Task to carry out:
Repeat exactly, and only, the lines of the entries below from the one with "bm.to_mesh(mesh)" through the one with "obj.select_set(True)", both ends included.

Dataset extract:
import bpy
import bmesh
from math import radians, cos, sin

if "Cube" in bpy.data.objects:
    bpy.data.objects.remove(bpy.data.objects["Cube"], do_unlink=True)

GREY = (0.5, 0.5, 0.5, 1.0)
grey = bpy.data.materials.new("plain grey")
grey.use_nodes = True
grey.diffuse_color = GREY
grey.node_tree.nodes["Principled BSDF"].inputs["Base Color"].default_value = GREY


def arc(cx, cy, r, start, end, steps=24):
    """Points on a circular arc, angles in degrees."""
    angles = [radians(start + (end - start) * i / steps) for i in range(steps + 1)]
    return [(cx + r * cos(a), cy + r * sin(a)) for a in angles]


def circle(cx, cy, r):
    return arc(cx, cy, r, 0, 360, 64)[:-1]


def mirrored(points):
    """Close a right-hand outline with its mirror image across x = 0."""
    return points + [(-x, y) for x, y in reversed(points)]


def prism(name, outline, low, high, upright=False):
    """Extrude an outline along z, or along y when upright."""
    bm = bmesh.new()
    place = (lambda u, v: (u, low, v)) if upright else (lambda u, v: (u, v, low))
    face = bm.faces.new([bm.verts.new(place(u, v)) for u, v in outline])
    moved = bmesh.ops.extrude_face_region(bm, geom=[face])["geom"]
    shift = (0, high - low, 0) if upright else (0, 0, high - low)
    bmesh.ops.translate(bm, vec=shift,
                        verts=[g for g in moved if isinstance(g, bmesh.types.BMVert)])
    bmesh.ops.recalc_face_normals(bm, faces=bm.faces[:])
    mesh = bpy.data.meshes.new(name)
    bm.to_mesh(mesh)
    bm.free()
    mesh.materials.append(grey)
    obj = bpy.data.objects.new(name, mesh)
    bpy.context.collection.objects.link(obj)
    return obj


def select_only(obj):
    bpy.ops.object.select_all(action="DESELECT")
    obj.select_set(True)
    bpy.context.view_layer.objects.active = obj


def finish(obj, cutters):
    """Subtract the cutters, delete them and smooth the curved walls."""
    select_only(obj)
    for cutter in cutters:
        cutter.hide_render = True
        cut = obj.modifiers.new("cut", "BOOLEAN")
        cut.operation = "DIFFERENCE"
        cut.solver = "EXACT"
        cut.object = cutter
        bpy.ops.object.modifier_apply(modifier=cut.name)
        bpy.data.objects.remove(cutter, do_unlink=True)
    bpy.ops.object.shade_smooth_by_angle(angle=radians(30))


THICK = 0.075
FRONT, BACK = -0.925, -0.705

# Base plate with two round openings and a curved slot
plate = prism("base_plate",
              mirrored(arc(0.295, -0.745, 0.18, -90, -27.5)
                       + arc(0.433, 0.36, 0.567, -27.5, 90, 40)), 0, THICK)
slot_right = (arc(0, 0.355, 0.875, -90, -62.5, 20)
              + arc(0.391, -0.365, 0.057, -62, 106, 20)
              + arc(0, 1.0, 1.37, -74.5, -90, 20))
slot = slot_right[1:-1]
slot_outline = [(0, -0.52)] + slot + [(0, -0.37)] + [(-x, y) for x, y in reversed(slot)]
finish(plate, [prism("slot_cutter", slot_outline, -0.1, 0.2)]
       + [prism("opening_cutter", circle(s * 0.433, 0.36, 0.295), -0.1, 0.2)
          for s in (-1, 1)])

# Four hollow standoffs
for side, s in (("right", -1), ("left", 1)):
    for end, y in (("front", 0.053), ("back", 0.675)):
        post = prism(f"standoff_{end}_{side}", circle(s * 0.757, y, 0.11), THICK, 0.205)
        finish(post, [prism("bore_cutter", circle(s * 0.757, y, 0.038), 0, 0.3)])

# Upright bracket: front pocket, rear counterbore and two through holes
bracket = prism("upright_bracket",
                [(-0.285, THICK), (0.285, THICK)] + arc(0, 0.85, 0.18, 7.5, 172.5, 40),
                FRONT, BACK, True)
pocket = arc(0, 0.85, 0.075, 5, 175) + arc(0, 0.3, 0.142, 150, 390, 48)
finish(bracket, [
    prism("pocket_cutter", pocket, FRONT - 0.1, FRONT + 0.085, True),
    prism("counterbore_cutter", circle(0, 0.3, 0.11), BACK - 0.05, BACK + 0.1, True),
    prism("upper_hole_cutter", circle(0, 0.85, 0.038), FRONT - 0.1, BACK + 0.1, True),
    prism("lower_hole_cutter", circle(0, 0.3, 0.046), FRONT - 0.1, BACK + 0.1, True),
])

Your response:
    bm.to_mesh(mesh)
    bm.free()
    mesh.materials.append(grey)
    obj = bpy.data.objects.new(name, mesh)
    bpy.context.collection.objects.link(obj)
    return obj


def select_only(obj):
    bpy.ops.object.select_all(action="DESELECT")
    obj.select_set(True)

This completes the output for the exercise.